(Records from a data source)
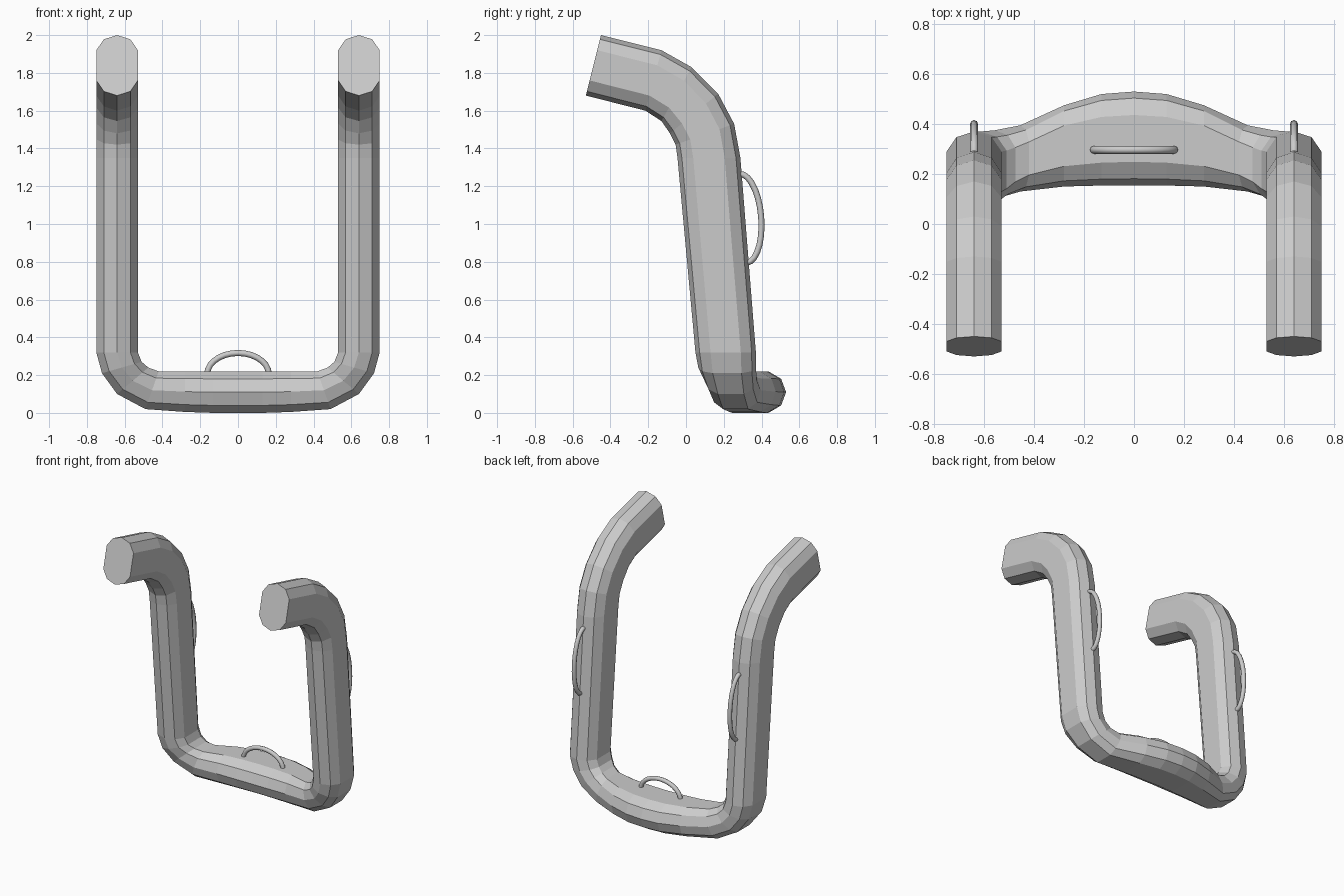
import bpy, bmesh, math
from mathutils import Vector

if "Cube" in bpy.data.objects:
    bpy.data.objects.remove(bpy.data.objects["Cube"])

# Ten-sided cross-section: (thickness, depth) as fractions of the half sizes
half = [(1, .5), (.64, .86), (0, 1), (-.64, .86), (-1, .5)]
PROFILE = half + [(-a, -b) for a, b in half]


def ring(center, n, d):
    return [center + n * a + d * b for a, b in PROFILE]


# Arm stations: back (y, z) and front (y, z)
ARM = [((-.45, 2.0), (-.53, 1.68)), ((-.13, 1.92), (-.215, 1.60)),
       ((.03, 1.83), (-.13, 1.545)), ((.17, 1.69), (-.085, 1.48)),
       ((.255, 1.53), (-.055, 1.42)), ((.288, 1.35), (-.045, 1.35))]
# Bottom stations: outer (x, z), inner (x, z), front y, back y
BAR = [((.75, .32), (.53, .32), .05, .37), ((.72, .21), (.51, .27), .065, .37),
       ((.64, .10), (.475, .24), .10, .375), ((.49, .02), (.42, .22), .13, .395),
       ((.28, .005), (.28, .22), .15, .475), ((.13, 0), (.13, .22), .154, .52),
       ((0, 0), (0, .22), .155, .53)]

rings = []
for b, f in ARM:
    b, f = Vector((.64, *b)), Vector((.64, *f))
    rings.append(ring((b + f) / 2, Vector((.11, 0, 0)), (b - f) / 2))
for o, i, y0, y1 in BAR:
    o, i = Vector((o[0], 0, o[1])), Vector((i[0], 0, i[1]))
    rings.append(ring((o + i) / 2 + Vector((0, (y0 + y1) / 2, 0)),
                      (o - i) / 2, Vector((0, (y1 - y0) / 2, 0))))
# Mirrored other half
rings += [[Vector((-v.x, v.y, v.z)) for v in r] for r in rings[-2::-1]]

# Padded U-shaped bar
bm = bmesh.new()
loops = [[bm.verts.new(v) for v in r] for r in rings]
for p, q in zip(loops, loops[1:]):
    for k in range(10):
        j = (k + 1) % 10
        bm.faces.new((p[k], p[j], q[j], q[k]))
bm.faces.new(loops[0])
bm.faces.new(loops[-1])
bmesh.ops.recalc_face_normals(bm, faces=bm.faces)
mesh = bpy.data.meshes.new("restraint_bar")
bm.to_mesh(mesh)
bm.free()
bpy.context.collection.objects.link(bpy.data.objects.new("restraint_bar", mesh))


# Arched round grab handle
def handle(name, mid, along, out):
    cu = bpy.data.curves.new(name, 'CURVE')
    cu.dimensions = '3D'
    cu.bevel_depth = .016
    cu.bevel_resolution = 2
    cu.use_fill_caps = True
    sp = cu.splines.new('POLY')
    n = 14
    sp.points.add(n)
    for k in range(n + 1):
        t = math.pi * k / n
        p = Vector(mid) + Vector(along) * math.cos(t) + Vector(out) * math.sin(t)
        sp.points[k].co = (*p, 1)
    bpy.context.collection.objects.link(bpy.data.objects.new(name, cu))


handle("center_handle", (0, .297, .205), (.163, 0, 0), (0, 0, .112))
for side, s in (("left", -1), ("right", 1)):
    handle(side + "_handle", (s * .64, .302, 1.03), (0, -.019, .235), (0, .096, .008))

— ASSIGNMENT —
Write out the data word for word. Any picture is to be skipped.

— ANSWER TO THIS TASK —
import bpy, bmesh, math
from mathutils import Vector

if "Cube" in bpy.data.objects:
    bpy.data.objects.remove(bpy.data.objects["Cube"])

# Ten-sided cross-section: (thickness, depth) as fractions of the half sizes
half = [(1, .5), (.64, .86), (0, 1), (-.64, .86), (-1, .5)]
PROFILE = half + [(-a, -b) for a, b in half]


def ring(center, n, d):
    return [center + n * a + d * b for a, b in PROFILE]


# Arm stations: back (y, z) and front (y, z)
ARM = [((-.45, 2.0), (-.53, 1.68)), ((-.13, 1.92), (-.215, 1.60)),
       ((.03, 1.83), (-.13, 1.545)), ((.17, 1.69), (-.085, 1.48)),
       ((.255, 1.53), (-.055, 1.42)), ((.288, 1.35), (-.045, 1.35))]
# Bottom stations: outer (x, z), inner (x, z), front y, back y
BAR = [((.75, .32), (.53, .32), .05, .37), ((.72, .21), (.51, .27), .065, .37),
       ((.64, .10), (.475, .24), .10, .375), ((.49, .02), (.42, .22), .13, .395),
       ((.28, .005), (.28, .22), .15, .475), ((.13, 0), (.13, .22), .154, .52),
       ((0, 0), (0, .22), .155, .53)]

rings = []
for b, f in ARM:
    b, f = Vector((.64, *b)), Vector((.64, *f))
    rings.append(ring((b + f) / 2, Vector((.11, 0, 0)), (b - f) / 2))
for o, i, y0, y1 in BAR:
    o, i = Vector((o[0], 0, o[1])), Vector((i[0], 0, i[1]))
    rings.append(ring((o + i) / 2 + Vector((0, (y0 + y1) / 2, 0)),
                      (o - i) / 2, Vector((0, (y1 - y0) / 2, 0))))
# Mirrored other half
rings += [[Vector((-v.x, v.y, v.z)) for v in r] for r in rings[-2::-1]]

# Padded U-shaped bar
bm = bmesh.new()
loops = [[bm.verts.new(v) for v in r] for r in rings]
for p, q in zip(loops, loops[1:]):
    for k in range(10):
        j = (k + 1) % 10
        bm.faces.new((p[k], p[j], q[j], q[k]))
bm.faces.new(loops[0])
bm.faces.new(loops[-1])
bmesh.ops.recalc_face_normals(bm, faces=bm.faces)
mesh = bpy.data.meshes.new("restraint_bar")
bm.to_mesh(mesh)
bm.free()
bpy.context.collection.objects.link(bpy.data.objects.new("restraint_bar", mesh))


# Arched round grab handle
def handle(name, mid, along, out):
    cu = bpy.data.curves.new(name, 'CURVE')
    cu.dimensions = '3D'
    cu.bevel_depth = .016
    cu.bevel_resolution = 2
    cu.use_fill_caps = True
    sp = cu.splines.new('POLY')
    n = 14
    sp.points.add(n)
    for k in range(n + 1):
        t = math.pi * k / n
        p = Vector(mid) + Vector(along) * math.cos(t) + Vector(out) * math.sin(t)
        sp.points[k].co = (*p, 1)
    bpy.context.collection.objects.link(bpy.data.objects.new(name, cu))


handle("center_handle", (0, .297, .205), (.163, 0, 0), (0, 0, .112))
for side, s in (("left", -1), ("right", 1)):
    handle(side + "_handle", (s * .64, .302, 1.03), (0, -.019, .235), (0, .096, .008))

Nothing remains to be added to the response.